  • Washington. For written rental agreements, the landlord shall provide an executed copy to each tenant who signs the rental agreement. The tenant may request one free replacement copy during the tenancy. (RCW §§ 59.18.065)
  • Wisconsin. Rental agreements and rules and regulations established by the landlord, if in writing, shall be furnished to prospective tenants for their inspection before a rental agreement is entered into, and before any earnest money or security deposit is accepted from the prospective tenant. Copies shall be given to the tenant at the time of the agreement. (Wis. Admin. Code §§ 134.03(1))

FAQs on Leases and Rental Agreements

What’s the difference between a lease and a rental agreement?

A rental agreement secures a tenancy for a short period of time, typically a month.

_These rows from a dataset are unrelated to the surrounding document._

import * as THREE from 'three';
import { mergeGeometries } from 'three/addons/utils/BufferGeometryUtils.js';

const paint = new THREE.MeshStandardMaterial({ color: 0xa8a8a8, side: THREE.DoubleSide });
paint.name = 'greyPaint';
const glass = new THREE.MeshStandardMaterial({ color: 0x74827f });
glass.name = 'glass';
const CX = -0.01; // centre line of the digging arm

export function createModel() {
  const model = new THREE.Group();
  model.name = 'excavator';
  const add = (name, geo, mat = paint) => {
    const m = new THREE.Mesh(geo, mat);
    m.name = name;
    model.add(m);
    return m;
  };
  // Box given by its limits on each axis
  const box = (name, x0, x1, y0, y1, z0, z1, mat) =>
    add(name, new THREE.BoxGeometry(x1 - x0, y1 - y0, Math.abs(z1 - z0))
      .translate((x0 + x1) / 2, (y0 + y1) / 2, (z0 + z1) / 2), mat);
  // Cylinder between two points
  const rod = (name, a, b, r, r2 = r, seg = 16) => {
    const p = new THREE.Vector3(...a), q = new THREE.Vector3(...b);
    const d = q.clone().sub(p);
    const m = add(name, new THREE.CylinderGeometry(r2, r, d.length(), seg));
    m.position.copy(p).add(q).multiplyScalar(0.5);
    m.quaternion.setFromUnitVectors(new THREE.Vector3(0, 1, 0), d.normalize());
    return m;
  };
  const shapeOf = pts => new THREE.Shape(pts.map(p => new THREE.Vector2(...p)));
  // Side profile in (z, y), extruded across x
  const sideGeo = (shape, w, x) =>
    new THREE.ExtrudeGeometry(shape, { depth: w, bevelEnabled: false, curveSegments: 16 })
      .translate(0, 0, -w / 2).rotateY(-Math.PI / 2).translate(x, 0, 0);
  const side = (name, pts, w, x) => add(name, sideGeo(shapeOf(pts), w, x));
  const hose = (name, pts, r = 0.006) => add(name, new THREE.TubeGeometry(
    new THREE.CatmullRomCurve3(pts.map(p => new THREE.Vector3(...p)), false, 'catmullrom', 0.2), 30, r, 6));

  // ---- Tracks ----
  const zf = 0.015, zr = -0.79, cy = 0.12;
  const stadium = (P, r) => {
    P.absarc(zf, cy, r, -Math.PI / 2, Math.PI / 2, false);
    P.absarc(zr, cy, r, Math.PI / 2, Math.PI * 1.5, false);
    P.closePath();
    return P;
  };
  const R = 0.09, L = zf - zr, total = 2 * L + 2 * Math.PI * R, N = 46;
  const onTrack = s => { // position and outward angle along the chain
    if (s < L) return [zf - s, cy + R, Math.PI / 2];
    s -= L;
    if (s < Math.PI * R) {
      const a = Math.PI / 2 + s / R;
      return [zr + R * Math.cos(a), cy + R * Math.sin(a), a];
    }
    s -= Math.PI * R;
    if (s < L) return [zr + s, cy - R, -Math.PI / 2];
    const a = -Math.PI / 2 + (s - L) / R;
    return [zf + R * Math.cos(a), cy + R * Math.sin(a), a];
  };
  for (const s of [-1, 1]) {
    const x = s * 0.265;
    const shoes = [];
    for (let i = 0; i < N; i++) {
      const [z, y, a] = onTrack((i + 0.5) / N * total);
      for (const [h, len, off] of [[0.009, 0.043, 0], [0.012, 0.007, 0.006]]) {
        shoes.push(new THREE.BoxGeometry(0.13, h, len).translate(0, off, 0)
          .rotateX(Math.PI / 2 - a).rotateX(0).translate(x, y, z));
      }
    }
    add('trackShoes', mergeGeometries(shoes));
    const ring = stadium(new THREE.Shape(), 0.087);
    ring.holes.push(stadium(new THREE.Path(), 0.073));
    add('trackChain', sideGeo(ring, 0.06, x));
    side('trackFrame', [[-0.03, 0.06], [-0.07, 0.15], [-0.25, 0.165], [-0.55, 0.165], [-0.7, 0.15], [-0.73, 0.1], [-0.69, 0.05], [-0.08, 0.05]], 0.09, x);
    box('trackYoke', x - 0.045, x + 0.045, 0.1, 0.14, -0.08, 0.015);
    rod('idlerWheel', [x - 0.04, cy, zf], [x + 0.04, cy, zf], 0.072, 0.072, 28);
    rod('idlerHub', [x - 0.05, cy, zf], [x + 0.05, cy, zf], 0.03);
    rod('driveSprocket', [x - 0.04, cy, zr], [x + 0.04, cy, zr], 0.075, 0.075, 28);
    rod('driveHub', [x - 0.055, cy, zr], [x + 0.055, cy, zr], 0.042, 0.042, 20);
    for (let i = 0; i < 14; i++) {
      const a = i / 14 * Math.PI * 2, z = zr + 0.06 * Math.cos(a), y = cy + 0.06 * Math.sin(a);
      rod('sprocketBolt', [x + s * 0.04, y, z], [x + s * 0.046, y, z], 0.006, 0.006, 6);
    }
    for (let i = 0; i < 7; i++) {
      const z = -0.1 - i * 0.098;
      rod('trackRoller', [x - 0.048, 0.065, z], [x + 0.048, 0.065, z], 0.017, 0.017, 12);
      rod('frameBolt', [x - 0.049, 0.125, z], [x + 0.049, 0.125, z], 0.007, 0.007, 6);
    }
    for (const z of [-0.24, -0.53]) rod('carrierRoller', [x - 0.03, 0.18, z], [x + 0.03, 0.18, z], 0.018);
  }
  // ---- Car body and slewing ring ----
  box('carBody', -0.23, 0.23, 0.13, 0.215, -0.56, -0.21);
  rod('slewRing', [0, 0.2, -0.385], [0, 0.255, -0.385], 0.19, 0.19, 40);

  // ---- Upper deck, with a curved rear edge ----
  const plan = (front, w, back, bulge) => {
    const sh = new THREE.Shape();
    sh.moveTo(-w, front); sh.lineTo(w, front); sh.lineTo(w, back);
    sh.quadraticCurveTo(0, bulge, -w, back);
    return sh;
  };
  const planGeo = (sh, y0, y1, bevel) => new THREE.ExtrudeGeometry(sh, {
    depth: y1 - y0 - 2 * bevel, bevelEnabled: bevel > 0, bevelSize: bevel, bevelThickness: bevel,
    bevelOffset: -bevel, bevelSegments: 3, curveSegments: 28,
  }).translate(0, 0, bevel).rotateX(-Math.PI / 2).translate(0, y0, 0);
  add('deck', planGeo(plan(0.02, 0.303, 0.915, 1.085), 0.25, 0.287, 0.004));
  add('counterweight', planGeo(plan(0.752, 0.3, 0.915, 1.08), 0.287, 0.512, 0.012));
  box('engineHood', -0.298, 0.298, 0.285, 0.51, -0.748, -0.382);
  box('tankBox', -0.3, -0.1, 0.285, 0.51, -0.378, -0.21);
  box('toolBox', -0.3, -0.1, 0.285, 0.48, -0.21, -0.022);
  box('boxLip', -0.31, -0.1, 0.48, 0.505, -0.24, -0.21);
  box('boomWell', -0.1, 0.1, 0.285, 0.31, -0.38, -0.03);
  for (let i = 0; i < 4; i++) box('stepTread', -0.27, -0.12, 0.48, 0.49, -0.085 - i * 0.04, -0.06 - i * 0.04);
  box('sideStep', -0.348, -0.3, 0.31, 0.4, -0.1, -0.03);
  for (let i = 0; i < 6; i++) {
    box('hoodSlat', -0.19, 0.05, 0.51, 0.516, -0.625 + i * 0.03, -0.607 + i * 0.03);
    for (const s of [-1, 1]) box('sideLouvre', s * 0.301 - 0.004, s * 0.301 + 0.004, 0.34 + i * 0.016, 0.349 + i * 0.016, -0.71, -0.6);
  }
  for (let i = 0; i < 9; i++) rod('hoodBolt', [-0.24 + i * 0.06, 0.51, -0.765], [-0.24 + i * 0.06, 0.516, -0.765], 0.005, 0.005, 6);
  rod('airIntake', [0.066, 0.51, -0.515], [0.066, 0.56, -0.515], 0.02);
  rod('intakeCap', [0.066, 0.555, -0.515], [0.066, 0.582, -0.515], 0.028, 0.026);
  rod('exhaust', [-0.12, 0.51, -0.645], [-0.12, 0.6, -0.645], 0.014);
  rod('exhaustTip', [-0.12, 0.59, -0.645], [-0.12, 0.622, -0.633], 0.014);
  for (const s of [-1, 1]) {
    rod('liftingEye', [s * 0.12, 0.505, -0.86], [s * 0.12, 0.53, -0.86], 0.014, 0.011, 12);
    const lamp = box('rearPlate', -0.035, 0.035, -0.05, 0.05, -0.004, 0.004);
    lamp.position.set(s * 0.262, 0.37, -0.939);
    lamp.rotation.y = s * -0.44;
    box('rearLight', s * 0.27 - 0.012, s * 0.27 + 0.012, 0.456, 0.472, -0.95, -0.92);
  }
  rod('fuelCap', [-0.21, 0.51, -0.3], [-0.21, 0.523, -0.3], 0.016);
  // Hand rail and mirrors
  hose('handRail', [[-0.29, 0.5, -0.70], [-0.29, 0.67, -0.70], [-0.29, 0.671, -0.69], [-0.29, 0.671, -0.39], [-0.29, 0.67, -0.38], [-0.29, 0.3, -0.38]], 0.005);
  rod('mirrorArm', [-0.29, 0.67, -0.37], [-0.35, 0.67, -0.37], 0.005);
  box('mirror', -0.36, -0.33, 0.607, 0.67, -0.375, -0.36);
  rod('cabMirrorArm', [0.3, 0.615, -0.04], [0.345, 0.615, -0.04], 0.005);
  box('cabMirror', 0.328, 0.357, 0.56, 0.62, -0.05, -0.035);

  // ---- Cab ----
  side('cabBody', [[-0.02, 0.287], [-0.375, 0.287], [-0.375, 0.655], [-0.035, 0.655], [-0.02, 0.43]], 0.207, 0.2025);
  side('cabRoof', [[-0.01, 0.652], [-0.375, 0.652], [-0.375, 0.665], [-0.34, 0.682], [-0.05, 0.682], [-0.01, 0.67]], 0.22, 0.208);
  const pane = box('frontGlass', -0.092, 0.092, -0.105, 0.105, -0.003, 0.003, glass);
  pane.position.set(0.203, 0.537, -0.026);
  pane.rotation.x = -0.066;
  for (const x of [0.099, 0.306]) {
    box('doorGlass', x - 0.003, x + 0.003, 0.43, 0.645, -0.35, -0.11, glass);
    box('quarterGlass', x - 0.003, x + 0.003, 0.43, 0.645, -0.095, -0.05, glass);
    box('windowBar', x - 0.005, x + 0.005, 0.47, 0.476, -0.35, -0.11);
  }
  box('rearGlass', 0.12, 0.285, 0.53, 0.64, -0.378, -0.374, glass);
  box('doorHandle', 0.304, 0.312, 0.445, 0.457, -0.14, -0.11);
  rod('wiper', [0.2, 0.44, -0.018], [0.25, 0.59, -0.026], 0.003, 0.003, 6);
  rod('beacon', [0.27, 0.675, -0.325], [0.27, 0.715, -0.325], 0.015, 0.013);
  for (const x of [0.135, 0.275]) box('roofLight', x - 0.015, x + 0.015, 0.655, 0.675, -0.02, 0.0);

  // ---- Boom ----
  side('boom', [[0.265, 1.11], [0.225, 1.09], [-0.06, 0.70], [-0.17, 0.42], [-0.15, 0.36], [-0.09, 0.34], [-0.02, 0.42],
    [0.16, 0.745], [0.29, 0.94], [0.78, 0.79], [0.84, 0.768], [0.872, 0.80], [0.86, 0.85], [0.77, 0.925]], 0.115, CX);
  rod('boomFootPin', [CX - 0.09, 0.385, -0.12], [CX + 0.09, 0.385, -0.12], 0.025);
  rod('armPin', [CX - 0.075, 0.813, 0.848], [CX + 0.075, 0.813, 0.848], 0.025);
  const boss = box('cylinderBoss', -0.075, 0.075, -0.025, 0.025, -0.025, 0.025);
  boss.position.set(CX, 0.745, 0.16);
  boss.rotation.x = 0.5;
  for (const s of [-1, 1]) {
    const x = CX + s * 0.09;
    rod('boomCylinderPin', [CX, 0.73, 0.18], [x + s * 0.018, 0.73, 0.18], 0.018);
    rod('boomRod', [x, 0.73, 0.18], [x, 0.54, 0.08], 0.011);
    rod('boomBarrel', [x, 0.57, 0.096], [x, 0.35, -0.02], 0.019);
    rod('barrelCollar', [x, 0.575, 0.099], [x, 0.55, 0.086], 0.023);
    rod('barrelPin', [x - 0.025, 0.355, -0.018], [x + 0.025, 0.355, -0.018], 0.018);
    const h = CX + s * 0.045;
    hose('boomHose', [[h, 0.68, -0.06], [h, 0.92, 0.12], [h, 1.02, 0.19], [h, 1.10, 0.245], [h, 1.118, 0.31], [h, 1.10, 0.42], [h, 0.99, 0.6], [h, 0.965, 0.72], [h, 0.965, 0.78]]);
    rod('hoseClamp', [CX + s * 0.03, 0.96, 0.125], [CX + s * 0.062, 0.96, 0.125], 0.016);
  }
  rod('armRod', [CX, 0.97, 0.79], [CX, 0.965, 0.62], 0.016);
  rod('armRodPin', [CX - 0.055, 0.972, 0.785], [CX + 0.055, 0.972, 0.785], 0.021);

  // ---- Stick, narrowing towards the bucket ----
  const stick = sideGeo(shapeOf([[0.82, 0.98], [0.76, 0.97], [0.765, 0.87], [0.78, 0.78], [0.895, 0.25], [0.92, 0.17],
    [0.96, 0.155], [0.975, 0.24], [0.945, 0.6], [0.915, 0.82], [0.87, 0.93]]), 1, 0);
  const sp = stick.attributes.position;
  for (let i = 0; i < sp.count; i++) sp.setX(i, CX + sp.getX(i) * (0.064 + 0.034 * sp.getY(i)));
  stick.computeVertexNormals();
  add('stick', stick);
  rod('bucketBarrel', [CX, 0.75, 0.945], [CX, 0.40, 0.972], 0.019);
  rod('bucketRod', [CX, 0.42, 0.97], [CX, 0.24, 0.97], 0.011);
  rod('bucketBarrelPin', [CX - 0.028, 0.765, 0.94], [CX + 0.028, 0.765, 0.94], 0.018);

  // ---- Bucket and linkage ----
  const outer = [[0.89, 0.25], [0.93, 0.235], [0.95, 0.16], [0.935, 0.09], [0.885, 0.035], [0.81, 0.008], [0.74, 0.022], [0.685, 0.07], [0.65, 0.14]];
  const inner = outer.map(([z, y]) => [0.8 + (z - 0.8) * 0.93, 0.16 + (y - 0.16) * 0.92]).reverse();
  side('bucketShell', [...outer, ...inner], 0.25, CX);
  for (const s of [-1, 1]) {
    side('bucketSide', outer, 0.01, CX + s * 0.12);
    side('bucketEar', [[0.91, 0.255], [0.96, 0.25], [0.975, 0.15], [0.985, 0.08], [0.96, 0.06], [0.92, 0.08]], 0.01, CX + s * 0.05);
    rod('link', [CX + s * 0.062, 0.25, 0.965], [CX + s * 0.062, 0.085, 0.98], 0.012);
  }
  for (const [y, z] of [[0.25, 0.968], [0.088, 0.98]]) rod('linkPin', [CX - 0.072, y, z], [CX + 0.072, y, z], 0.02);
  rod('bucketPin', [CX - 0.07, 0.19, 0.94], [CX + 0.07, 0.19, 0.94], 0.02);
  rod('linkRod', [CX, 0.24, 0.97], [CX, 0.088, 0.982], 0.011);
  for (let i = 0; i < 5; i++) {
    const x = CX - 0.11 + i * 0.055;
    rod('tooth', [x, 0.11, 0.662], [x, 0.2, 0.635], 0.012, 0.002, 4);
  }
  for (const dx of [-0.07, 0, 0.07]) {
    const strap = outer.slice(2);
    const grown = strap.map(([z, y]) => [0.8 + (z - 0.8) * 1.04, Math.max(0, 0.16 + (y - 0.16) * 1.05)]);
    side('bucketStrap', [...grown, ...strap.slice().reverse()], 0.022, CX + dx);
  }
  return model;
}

Landlords can increase rent, change the terms, or terminate the agreement on short notice. A lease secures a tenancy for a longer period of time, typically a year. During that time, the landlord is not allowed to raise the rent, change the terms or terminate the lease on short notice.

How much can a landlord collect for a security deposit?

All states allow landlords to collect a security deposit when a tenant(s) move in. Some states limit the amount a landlord can charge, require the landlord to put security deposits into a separate account or require the landlord to pay their tenants the interest on deposits.

What can a landlord deduct from a security deposit?

Landlords can use the security deposit to cover unpaid rent and make necessary repairs or cleaning that are not a result of normal wear-and-tear. Security deposits should not go towards treating normal wear and tear during an occupancy.

Do I need a written lease or rental agreement?

Leases and rental agreements should always be written, even if a state does not require them to be. While oral contracts may seem informal, they often lead to disputes. If a tenant and landlord later disagree about an important arrangement the end result is likely to be a court argument over who said what.